ENGLAND, August 15 – The pound has fallen against the dollar for an 11th consecutive day – the longest run of losses in 37 years – on worries over the UK economy\’s strength.
Sterling touched $1.859 on Friday. As recently as mid-July, one pound would buy two dollars.
The pound dropped sharply on Wednesday after the Bank of England issued a gloomy assessment of the UK economy.
Measured against a basket of trade-weighted currencies, the pound is now at its weakest level since 1996.
The fall in sterling could help exporters whose goods will be cheaper overseas.
But it will hurt holidaymakers who have benefitted from a strong pound when travelling to countries which use the dollar.
"The US is still cheap, it\’s still a good holiday, but it\’s got a lot more expensive," said David Bloom, an analyst at HSBC.
Earlier this week the Bank of England\’s governor Mervyn King gave a downbeat forecast for the UK\’s economy, saying growth would be flat for the next year and that inflation could touch 5% before falling.
Economists had thought accelerating inflation would prevent the Bank of England from cutting rates, but the Bank\’s suggestion that inflation will begin to ease raised expectations of interest rate cuts and this hit the pound.
Lower interest rates mean investors get lower returns on sterling deposits, which makes the pound less attractive.
Fears about European growth have also helped the dollar bounce back from record lows against the euro.
And the dollar has been rising against most currencies following recent falls in commodity prices.

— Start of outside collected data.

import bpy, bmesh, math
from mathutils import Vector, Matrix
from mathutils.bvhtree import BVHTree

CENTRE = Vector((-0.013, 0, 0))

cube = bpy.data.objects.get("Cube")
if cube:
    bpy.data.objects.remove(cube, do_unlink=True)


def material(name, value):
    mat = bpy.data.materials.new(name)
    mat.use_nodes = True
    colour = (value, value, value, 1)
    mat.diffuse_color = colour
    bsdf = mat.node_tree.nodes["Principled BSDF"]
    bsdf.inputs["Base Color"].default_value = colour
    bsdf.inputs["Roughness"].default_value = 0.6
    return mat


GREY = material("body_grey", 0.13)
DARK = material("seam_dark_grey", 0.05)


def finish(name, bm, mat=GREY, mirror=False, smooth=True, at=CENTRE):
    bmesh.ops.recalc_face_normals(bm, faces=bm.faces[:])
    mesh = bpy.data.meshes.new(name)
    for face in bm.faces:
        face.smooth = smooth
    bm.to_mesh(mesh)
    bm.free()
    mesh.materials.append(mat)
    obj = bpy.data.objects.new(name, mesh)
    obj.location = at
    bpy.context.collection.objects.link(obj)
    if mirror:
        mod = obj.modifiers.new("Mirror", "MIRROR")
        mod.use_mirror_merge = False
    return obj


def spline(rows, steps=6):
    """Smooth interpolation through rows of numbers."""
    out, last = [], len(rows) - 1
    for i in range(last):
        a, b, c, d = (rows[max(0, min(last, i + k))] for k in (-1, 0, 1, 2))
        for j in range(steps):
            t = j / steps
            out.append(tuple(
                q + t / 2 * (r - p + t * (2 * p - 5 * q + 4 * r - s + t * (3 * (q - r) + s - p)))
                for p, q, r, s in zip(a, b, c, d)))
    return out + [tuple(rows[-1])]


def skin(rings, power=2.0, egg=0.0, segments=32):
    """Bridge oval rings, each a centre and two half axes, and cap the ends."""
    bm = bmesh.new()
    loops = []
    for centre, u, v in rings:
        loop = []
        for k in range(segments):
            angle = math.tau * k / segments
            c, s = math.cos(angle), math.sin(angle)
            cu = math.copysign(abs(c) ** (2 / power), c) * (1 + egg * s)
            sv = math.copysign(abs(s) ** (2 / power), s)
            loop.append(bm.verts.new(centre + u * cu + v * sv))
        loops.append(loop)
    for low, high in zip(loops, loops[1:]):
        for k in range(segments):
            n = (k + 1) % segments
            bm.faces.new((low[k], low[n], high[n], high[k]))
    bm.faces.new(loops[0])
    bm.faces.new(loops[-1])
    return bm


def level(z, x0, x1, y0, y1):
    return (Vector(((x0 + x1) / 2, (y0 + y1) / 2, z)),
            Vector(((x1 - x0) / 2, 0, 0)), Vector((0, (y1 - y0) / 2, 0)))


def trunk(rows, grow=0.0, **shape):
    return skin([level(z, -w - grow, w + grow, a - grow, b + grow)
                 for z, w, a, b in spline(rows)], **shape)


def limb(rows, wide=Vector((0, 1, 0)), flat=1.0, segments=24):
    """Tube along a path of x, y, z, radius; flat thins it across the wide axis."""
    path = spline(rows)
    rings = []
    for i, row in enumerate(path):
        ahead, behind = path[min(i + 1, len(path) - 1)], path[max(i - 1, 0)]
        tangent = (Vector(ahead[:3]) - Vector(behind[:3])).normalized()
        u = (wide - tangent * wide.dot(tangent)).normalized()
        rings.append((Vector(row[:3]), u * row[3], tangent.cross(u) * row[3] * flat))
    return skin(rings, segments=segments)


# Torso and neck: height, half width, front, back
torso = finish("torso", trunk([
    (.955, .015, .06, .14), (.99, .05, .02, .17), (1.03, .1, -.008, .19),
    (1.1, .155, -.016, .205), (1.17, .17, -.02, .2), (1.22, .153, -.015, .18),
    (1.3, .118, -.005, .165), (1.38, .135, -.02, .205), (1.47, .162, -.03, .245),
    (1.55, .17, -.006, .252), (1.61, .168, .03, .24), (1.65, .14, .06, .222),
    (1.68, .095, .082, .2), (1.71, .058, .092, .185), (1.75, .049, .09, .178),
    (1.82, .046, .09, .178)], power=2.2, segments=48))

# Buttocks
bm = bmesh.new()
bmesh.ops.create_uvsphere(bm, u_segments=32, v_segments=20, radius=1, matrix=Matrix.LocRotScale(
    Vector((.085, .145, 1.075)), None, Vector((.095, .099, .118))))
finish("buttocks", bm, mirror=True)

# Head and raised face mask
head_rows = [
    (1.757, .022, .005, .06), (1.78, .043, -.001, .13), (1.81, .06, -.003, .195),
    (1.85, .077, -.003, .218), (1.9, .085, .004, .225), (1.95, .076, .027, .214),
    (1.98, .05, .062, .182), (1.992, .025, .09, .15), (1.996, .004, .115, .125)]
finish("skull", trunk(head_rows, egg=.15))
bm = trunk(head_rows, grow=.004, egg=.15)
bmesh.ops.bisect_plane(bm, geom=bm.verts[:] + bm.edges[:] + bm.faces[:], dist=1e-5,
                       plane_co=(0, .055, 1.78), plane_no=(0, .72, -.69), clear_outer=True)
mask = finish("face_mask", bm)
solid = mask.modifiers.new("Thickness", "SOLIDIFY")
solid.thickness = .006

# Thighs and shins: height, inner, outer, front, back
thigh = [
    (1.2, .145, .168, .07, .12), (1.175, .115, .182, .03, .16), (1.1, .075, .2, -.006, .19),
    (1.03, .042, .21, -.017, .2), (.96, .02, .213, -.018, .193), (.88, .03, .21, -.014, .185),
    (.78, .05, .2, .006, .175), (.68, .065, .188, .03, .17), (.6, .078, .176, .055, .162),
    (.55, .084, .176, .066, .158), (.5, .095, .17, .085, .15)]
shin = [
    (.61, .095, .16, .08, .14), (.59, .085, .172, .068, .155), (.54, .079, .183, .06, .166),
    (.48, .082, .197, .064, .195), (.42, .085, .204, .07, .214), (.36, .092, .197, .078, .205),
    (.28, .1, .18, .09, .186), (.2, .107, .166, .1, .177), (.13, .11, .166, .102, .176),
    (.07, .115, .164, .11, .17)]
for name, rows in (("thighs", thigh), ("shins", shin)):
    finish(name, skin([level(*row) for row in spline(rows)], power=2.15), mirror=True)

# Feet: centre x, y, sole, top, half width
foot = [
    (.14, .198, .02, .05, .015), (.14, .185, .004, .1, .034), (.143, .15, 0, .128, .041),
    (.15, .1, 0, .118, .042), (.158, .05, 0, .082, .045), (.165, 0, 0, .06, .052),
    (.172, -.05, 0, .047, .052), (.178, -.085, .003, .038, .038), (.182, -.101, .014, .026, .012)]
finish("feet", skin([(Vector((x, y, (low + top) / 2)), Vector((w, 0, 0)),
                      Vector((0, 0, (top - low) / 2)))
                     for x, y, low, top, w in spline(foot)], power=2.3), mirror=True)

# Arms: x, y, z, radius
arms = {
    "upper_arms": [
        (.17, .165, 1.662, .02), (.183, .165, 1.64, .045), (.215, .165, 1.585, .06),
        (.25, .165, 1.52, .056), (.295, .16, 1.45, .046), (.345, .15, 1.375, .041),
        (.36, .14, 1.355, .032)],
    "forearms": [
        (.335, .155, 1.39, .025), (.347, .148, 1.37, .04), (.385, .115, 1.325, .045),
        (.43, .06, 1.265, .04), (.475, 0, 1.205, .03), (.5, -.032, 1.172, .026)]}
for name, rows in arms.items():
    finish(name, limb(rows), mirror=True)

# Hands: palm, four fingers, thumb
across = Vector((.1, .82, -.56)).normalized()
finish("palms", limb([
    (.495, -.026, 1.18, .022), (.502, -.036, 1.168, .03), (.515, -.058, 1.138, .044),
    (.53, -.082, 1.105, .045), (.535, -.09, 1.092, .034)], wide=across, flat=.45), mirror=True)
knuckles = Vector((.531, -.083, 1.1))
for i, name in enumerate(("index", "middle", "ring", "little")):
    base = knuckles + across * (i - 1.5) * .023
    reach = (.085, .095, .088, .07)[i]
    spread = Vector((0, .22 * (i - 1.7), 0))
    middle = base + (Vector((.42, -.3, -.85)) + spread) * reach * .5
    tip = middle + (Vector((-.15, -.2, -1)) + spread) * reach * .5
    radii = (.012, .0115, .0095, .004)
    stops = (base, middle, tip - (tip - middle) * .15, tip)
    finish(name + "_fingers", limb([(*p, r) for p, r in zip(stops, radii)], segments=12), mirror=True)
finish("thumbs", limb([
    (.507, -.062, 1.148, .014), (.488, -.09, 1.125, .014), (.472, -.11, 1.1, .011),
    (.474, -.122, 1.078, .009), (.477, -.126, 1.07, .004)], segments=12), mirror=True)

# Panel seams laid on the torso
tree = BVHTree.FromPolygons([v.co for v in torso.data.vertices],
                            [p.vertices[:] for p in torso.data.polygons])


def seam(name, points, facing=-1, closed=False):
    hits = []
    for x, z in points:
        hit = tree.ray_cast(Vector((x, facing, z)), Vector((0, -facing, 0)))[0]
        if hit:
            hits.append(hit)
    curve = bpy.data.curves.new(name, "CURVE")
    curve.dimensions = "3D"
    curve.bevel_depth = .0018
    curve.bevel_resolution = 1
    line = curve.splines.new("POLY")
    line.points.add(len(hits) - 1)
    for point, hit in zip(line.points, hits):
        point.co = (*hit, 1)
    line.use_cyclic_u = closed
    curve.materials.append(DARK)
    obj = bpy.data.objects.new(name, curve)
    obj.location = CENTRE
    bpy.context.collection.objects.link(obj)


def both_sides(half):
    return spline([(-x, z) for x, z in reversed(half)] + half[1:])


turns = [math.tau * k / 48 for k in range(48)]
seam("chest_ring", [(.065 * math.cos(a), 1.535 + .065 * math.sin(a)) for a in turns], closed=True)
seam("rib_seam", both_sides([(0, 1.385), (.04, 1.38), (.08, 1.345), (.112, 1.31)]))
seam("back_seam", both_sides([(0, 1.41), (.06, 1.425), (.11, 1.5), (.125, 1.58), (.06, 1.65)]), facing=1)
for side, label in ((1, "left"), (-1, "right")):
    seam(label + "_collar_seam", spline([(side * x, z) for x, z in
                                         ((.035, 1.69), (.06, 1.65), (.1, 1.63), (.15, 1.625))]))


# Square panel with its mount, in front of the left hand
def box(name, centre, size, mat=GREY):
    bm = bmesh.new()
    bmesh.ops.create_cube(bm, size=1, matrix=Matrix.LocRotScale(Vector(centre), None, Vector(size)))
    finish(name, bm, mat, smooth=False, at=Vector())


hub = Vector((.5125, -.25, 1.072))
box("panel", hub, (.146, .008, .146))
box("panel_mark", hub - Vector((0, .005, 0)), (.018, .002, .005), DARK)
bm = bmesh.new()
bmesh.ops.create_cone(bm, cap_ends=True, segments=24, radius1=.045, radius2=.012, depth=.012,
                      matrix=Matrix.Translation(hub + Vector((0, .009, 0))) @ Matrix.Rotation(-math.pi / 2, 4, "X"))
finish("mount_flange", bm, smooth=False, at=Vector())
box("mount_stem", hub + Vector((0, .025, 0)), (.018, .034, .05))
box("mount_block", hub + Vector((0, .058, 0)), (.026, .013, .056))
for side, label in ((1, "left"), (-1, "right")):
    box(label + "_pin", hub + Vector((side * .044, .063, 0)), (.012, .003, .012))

Investors had been buying gold and oil to protect against dollar weakness, but they are now unwinding their positions.
The euro was trading as low $1.4735 on Friday. Earlier this year, the euro was trading at $1.60.